# Your assignment:
Find the line in the entries below that contains "4), (1, 5, 7, 3)])". Repeat it exactly, and every line after it through the line that contains "rings = [(R, -0.43), (R, 0.187), (RI, 0.225), (RI, 0.09)]".

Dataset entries
Start of Block

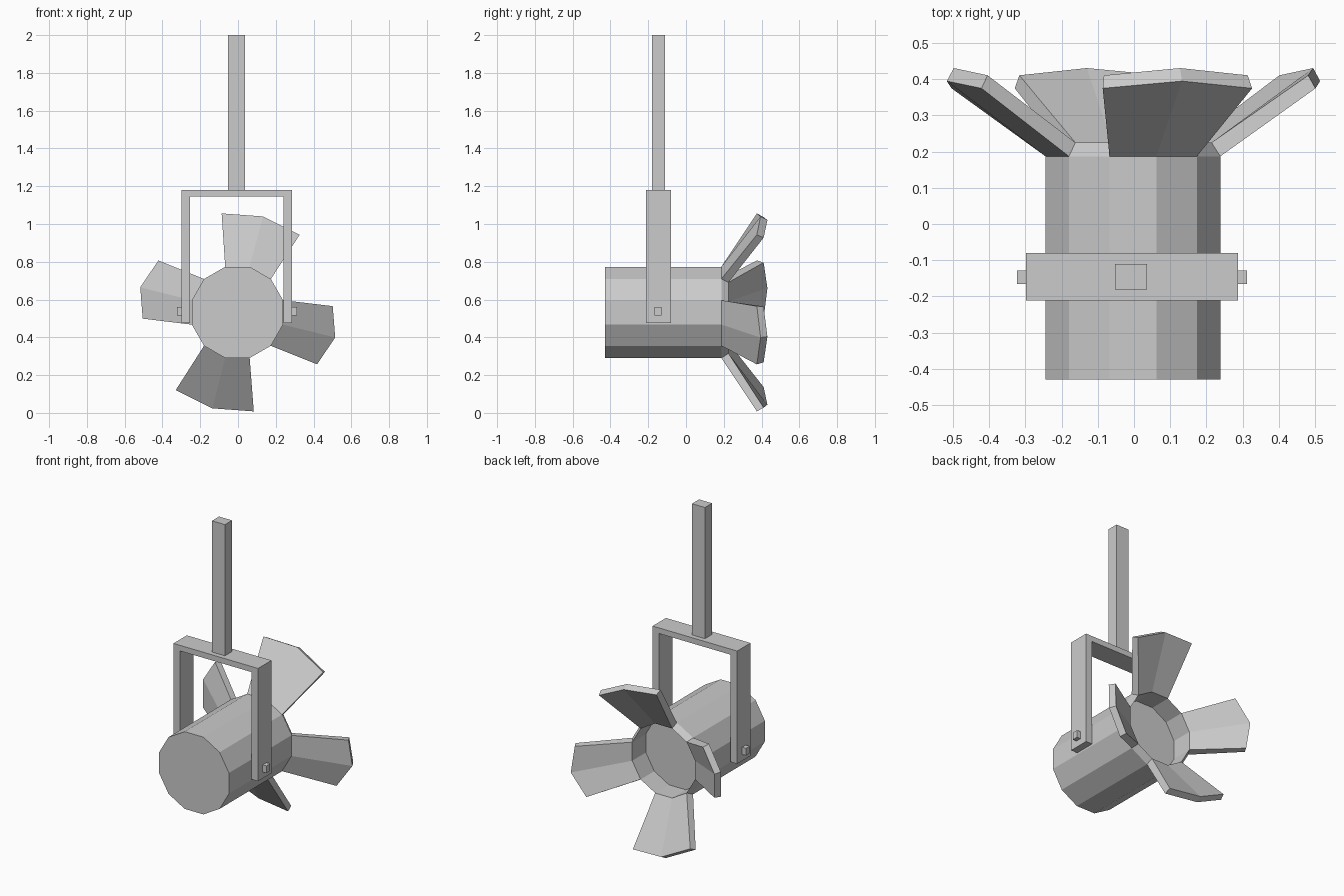
import bpy, bmesh
from math import cos, sin, radians

if "Cube" in bpy.data.objects:
    bpy.data.objects.remove(bpy.data.objects["Cube"])

CX, CZ = -0.003, 0.532   # can axis
R, RI = 0.25, 0.225      # outer and inner can radius


def make(name, verts, faces):
    bm = bmesh.new()
    vs = [bm.verts.new(v) for v in verts]
    for f in faces:
        bm.faces.new([vs[i] for i in f])
    bmesh.ops.recalc_face_normals(bm, faces=bm.faces)
    me = bpy.data.meshes.new(name)
    bm.to_mesh(me)
    bm.free()
    ob = bpy.data.objects.new(name, me)
    bpy.context.collection.objects.link(ob)
    return ob


def box(name, x0, x1, y0, y1, z0, z1):
    v = [(x, y, z) for x in (x0, x1) for y in (y0, y1) for z in (z0, z1)]
    return make(name, v, [(0, 1, 3, 2), (4, 6, 7, 5), (0, 4, 5, 1),
                          (2, 3, 7, 6), (0, 2, 6, 4), (1, 5, 7, 3)])


def polar(r, deg, y):
    a = radians(deg)
    return (CX + r * cos(a), y, CZ + r * sin(a))


# lamp can: 12-sided, closed front, recessed back with a bevelled rim
N = 12
rings = [(R, -0.43), (R, 0.187), (RI, 0.225), (RI, 0.09)]
verts = [polar(r, 15 + 30 * i, y) for r, y in rings for i in range(N)]
faces = [(k * N + i, k * N + (i + 1) % N, (k + 1) * N + (i + 1) % N, (k + 1) * N + i)
         for k in range(3) for i in range(N)]
faces += [tuple(range(N)), tuple(range(3 * N, 4 * N))]
make("lamp_can", verts, faces)


# flared door: two folded panels with thickness
def door(name, angles, tips, sign):
    front = [polar(R, a, 0.187) for a in angles]
    back = [polar(RI, a, 0.225) for a in angles]
    for (x, z), y in zip(tips, (0.375, 0.395, 0.375)):
        front.append((CX * 0.5 + sign * x, y, CZ + sign * z))
        k = 1 - 0.02 / (x * x + z * z) ** 0.5
        back.append((CX * 0.5 + sign * x * k, y + 0.036, CZ + sign * z * k))
    quads = [(0, 1, 4, 3), (1, 2, 5, 4)]
    f = quads + [tuple(i + 6 for i in q) for q in quads]
    loop = [0, 1, 2, 5, 4, 3]
    f += [(a, b, b + 6, a + 6) for a, b in zip(loop, loop[1:] + loop[:1])]
    make(name, front + back, f)


wide = [(-0.085, 0.524), (0.134, 0.508), (0.328, 0.411)]
narrow = [(0.503, 0.033), (0.516, -0.133), (0.42, -0.275)]
for sign, turn, top, side in ((1, 0, "top", "right"), (-1, 180, "bottom", "left")):
    door(top + "_door", [a + turn for a in (105, 75, 45)], wide, sign)
    door(side + "_door", [a + turn for a in (15, -15, -45)], narrow, sign)

# yoke: one U-shaped profile extruded along y
prof = [(-0.298, 0.475), (-0.298, 1.18), (0.287, 1.18), (0.287, 0.475),
        (0.242, 0.475), (0.242, 1.145), (-0.253, 1.145), (-0.253, 0.475)]
n = len(prof)
verts = [(x, y, z) for y in (-0.212, -0.08) for x, z in prof]
quads = [(0, 1, 6, 7), (1, 2, 5, 6), (2, 3, 4, 5)]
faces = quads + [tuple(i + n for i in q) for q in quads]
faces += [(i, (i + 1) % n, (i + 1) % n + n, i + n) for i in range(n)]
make("yoke", verts, faces)

# side bolts and hanging pole
box("left_bolt", -0.324, -0.298, -0.166, -0.129, 0.515, 0.56)
box("right_bolt", 0.287, 0.313, -0.166, -0.129, 0.515, 0.56)
box("hanging_pole", -0.053, 0.036, -0.181, -0.111, 1.18, 2.0)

End of Block

# Output of the task:
                          (2, 3, 7, 6), (0, 2, 6, 4), (1, 5, 7, 3)])


def polar(r, deg, y):
    a = radians(deg)
    return (CX + r * cos(a), y, CZ + r * sin(a))


# lamp can: 12-sided, closed front, recessed back with a bevelled rim
N = 12
rings = [(R, -0.43), (R, 0.187), (RI, 0.225), (RI, 0.09)]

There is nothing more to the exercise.